The records below are to be restated word for word, with their images omitted.

##### Records for the task #####

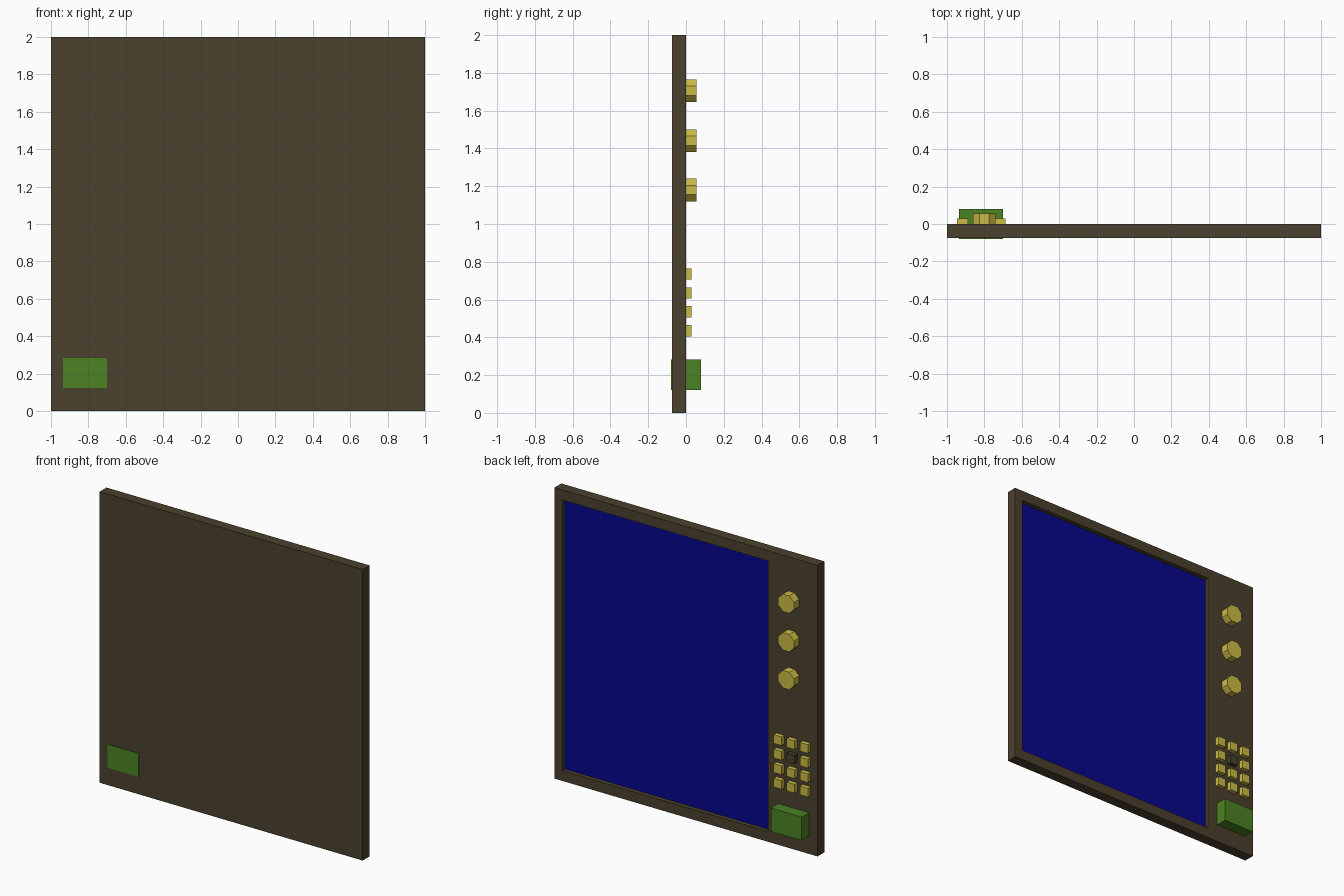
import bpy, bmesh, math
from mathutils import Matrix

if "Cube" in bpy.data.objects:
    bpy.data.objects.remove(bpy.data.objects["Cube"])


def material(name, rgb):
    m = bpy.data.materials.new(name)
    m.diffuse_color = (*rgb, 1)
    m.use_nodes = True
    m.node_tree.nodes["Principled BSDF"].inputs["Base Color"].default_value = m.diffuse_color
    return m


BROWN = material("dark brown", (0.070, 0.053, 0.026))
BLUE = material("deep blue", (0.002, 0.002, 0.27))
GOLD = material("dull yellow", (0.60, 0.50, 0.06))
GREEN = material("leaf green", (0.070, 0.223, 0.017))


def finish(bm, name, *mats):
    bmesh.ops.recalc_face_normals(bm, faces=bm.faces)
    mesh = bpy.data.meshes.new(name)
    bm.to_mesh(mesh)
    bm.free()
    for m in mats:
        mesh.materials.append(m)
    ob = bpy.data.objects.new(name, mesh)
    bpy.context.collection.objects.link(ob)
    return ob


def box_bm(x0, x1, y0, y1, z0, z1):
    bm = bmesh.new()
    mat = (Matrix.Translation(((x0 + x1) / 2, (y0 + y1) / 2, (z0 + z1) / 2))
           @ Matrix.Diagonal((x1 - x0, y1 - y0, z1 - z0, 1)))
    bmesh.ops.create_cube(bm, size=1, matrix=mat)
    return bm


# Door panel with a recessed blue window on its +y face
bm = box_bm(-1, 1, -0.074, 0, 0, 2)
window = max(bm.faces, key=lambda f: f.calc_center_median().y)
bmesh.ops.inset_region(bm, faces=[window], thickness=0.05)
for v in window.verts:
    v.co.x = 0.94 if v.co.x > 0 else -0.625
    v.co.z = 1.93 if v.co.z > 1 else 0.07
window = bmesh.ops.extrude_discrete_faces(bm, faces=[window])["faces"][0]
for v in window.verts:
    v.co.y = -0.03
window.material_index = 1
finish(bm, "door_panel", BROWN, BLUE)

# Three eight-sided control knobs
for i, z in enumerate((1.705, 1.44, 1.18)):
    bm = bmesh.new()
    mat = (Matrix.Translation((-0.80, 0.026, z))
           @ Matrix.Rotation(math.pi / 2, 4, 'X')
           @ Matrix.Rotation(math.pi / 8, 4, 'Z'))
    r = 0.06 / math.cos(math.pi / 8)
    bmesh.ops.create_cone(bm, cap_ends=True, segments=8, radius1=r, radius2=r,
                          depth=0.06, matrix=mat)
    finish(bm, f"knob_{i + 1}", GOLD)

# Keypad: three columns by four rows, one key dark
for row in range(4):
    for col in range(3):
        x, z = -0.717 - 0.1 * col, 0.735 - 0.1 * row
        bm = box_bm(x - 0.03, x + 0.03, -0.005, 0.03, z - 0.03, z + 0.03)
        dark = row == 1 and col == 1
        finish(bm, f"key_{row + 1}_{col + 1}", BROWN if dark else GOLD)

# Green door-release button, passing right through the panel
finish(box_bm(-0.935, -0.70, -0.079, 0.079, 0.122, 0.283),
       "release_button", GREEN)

#####

Exercise result:
import bpy, bmesh, math
from mathutils import Matrix

if "Cube" in bpy.data.objects:
    bpy.data.objects.remove(bpy.data.objects["Cube"])


def material(name, rgb):
    m = bpy.data.materials.new(name)
    m.diffuse_color = (*rgb, 1)
    m.use_nodes = True
    m.node_tree.nodes["Principled BSDF"].inputs["Base Color"].default_value = m.diffuse_color
    return m


BROWN = material("dark brown", (0.070, 0.053, 0.026))
BLUE = material("deep blue", (0.002, 0.002, 0.27))
GOLD = material("dull yellow", (0.60, 0.50, 0.06))
GREEN = material("leaf green", (0.070, 0.223, 0.017))


def finish(bm, name, *mats):
    bmesh.ops.recalc_face_normals(bm, faces=bm.faces)
    mesh = bpy.data.meshes.new(name)
    bm.to_mesh(mesh)
    bm.free()
    for m in mats:
        mesh.materials.append(m)
    ob = bpy.data.objects.new(name, mesh)
    bpy.context.collection.objects.link(ob)
    return ob


def box_bm(x0, x1, y0, y1, z0, z1):
    bm = bmesh.new()
    mat = (Matrix.Translation(((x0 + x1) / 2, (y0 + y1) / 2, (z0 + z1) / 2))
           @ Matrix.Diagonal((x1 - x0, y1 - y0, z1 - z0, 1)))
    bmesh.ops.create_cube(bm, size=1, matrix=mat)
    return bm


# Door panel with a recessed blue window on its +y face
bm = box_bm(-1, 1, -0.074, 0, 0, 2)
window = max(bm.faces, key=lambda f: f.calc_center_median().y)
bmesh.ops.inset_region(bm, faces=[window], thickness=0.05)
for v in window.verts:
    v.co.x = 0.94 if v.co.x > 0 else -0.625
    v.co.z = 1.93 if v.co.z > 1 else 0.07
window = bmesh.ops.extrude_discrete_faces(bm, faces=[window])["faces"][0]
for v in window.verts:
    v.co.y = -0.03
window.material_index = 1
finish(bm, "door_panel", BROWN, BLUE)

# Three eight-sided control knobs
for i, z in enumerate((1.705, 1.44, 1.18)):
    bm = bmesh.new()
    mat = (Matrix.Translation((-0.80, 0.026, z))
           @ Matrix.Rotation(math.pi / 2, 4, 'X')
           @ Matrix.Rotation(math.pi / 8, 4, 'Z'))
    r = 0.06 / math.cos(math.pi / 8)
    bmesh.ops.create_cone(bm, cap_ends=True, segments=8, radius1=r, radius2=r,
                          depth=0.06, matrix=mat)
    finish(bm, f"knob_{i + 1}", GOLD)

# Keypad: three columns by four rows, one key dark
for row in range(4):
    for col in range(3):
        x, z = -0.717 - 0.1 * col, 0.735 - 0.1 * row
        bm = box_bm(x - 0.03, x + 0.03, -0.005, 0.03, z - 0.03, z + 0.03)
        dark = row == 1 and col == 1
        finish(bm, f"key_{row + 1}_{col + 1}", BROWN if dark else GOLD)

# Green door-release button, passing right through the panel
finish(box_bm(-0.935, -0.70, -0.079, 0.079, 0.122, 0.283),
       "release_button", GREEN)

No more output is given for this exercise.